BONDS-SIGNATURE OF CORPORATION.
It makes no difference in what form an obligor signs a bond, if it appears that the purpose was to bind himself. And where the name of a corpora. tlon, the principal in a bond, appeared in full in the body of the bond, and its seal was impressed opposite the attestation clause, between the obliga. tory part and· the condition, and at the close of the whole instrument the nameS of the president and secretary were signed, this being its customary method of executing sealed instruments, it Is binding; and the surety cannot complain that the bond was not executed by the principal, especially where it recognized the signature as sufficient by signing right below it.
2. INSURANCE-INDE}TNITY BOND-ACTTON BY BENEFICIARY. Under Sand. &H..Dig. Ark. § 4133, a bond executed by an insurance com-
pany to indemnify policy holders, though by its terms made to the state of Arkansas, is for the us.e and benefit of the beneficiaries in the policies of insurance issued in that state, and any such beneficiary can maintain an action for breach of the condition of the bond.
The authority of an agent cannot be shown by proof of his admissions, but such proof is not prejudicial where the agency in question is abundantly proved in other ways.
PnDlCIPAI, AND SUHEl'y-EFFECT OF JUDGMENT AGAINST PRINCIPAL.
A judgment against an insnrance company on a policy of insurance is, if not collusive, prima facie evidence against the surety in a bond executed by the company to indemnify policy holders.
INBUIlANCE-BoND TO INDEMNIFY POUCY HOLDERS-MEASURE OF DAMAGES.
Where the plaintiff in a judgment against an insurance company upon a policy of insurance sues on a bond executed by the company to indemnify policy holders, the proper measure of damages is the amount of the judgment, inclUding the costs, and interest thereon.
In Error to the Circuit Court of the United States for the Eastern District of Arkansas. This was an action at law brought by 'Minnie Robinson against the Union Guaranty & Trust Company upon a bond executed by the United States 'Mutual Accident Association as principal, and the Union Guaranty & Trust Company as surety. In accordance with the verdict of a jury, judgment was entered for plaintiff, and defendant brought this writ of error.
On May 30, 1891, the United States Mutuai Accident Association of the City of New York, by its policy of that date, under its seal, and signed by Charles B. Peet, president, and James R. Pitcher, secretary, of said association, in consideration of the membership fee and the warranties and agreements contained in his application for membership, accepted Emile O. Moore, of Helena, in the state of Arkansas, and insured him against personal bodily injuries from external, violent, and accidental means, subject to conditions attached to said policy, at specified rates as to the described injuries; and in case of death from such injuries alone, and within 90 days, said association agreed to pay $5,000 to beneficiaries named in said policy.
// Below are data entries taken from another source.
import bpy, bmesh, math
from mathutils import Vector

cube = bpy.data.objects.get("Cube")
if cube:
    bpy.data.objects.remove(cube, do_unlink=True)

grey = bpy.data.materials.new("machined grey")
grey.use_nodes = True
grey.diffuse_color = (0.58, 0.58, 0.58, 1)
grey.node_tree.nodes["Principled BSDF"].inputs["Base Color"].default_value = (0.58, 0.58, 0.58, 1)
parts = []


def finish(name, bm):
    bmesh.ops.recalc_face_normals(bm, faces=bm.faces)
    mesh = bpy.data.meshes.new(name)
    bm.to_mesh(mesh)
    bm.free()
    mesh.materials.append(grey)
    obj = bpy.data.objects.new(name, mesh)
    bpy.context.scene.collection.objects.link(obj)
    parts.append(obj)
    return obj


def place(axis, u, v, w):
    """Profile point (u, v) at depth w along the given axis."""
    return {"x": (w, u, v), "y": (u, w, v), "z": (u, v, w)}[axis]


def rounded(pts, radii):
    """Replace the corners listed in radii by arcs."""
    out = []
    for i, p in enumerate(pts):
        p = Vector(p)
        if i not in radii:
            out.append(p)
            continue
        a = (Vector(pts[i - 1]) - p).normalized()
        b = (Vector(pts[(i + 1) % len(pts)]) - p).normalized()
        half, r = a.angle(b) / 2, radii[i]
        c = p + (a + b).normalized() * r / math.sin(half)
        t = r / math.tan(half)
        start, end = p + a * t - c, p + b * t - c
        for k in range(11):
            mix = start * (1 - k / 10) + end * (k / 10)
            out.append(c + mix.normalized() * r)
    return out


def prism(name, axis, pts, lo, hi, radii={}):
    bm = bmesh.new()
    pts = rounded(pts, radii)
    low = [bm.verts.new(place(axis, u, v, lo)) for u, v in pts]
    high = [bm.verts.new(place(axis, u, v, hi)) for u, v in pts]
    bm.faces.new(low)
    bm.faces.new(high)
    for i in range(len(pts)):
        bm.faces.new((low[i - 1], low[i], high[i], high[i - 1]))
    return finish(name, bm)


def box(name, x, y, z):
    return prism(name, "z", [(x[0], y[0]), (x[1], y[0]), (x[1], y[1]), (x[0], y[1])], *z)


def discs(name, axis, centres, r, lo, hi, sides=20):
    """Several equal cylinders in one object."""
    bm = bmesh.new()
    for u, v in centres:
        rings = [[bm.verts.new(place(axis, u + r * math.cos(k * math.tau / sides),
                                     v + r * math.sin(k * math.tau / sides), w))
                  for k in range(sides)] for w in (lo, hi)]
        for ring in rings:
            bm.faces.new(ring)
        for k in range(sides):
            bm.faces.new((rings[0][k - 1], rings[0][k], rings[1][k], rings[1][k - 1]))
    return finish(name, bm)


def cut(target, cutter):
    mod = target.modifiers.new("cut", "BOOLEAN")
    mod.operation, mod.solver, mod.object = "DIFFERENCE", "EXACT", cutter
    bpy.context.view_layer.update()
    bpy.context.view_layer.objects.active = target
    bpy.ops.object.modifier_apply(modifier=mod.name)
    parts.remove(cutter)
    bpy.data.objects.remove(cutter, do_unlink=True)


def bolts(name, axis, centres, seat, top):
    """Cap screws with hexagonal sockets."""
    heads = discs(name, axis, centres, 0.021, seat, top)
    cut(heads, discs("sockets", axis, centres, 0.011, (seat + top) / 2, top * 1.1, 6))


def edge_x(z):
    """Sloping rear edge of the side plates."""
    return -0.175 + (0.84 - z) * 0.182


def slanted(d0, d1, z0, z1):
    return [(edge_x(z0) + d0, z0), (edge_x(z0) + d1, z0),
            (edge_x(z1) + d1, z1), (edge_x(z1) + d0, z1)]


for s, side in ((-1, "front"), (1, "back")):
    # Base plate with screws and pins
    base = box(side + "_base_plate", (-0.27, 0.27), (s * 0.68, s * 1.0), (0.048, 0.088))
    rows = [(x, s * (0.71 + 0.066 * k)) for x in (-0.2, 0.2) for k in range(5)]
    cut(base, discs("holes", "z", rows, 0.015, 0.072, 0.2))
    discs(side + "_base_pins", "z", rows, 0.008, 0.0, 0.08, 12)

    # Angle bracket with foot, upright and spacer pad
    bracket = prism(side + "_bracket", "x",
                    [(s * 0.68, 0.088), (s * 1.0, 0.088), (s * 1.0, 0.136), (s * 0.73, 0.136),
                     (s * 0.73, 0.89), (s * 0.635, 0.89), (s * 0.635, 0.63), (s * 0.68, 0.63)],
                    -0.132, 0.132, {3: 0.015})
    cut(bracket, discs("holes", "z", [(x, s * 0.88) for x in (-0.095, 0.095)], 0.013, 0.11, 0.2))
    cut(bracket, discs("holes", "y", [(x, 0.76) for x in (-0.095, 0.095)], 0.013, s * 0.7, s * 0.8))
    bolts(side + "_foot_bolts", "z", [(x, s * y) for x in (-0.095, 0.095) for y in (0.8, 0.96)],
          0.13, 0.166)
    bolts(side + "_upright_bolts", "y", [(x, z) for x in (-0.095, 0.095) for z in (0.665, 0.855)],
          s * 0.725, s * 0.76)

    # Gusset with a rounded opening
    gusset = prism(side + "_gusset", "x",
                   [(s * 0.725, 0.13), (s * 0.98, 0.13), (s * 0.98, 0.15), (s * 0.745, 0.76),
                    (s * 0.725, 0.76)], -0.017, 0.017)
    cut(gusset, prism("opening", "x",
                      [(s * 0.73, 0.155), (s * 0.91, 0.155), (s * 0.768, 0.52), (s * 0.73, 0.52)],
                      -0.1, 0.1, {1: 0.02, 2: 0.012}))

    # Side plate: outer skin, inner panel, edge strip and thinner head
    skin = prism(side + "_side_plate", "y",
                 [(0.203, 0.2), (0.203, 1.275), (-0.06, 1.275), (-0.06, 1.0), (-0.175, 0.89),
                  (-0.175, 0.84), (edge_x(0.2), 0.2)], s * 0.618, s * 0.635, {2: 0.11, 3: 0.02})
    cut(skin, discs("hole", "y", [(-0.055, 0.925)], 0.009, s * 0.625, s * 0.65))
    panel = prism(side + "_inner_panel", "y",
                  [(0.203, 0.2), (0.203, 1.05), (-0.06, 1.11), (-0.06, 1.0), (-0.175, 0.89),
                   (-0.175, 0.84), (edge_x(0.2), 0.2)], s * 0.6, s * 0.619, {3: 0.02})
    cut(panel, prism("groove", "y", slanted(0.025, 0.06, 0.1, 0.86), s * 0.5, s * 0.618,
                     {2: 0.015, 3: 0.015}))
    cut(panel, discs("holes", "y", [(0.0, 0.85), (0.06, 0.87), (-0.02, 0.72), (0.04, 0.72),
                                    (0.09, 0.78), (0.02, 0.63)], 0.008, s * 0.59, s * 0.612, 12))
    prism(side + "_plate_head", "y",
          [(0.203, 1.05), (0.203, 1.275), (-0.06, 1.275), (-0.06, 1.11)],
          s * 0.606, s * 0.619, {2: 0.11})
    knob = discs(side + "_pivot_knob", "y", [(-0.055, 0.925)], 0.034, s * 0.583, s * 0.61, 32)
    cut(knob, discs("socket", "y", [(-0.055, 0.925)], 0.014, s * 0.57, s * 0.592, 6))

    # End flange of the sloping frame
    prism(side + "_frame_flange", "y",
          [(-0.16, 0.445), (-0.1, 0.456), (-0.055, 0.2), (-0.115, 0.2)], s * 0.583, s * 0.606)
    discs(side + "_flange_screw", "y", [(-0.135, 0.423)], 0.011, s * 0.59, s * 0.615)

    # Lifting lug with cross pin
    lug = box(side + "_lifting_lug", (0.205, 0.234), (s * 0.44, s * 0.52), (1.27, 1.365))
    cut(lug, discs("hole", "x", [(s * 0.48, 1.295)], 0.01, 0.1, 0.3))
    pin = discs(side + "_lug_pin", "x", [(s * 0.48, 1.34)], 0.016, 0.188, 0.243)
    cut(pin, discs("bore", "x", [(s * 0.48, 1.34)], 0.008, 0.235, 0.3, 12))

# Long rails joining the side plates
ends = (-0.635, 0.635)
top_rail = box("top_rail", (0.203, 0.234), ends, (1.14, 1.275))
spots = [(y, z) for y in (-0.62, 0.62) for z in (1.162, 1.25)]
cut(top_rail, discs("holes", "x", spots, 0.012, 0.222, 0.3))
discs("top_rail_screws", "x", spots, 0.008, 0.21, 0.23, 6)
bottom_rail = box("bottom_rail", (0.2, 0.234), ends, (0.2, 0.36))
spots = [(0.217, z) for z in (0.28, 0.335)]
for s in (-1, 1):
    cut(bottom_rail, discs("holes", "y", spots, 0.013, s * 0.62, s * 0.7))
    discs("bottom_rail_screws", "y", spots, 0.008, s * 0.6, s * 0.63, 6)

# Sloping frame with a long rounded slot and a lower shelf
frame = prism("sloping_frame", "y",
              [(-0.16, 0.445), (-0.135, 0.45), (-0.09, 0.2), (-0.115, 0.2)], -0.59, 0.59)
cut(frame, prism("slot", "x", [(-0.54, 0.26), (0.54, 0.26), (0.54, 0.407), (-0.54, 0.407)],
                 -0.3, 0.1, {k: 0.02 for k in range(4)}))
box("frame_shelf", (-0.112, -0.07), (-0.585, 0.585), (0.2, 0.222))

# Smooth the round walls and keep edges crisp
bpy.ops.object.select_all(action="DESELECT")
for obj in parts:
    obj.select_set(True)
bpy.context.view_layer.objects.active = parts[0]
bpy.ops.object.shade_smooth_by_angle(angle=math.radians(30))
Said Emile O. Moore died at Helena, Ark., February 16, 1893, and the defendant in error here, claiming that she had been substituted as the bene,ficiary under said ,policy in case of the death of the a>:sured, and that the assured came to his death by external, violent, and accidental means, commencer} au action upon said policy against said United States Mutual Accident Association in the United States circuit court for the Eastern district of Missouri, in which ac· ti.on said association dUly appeared and answered; and such proceedings were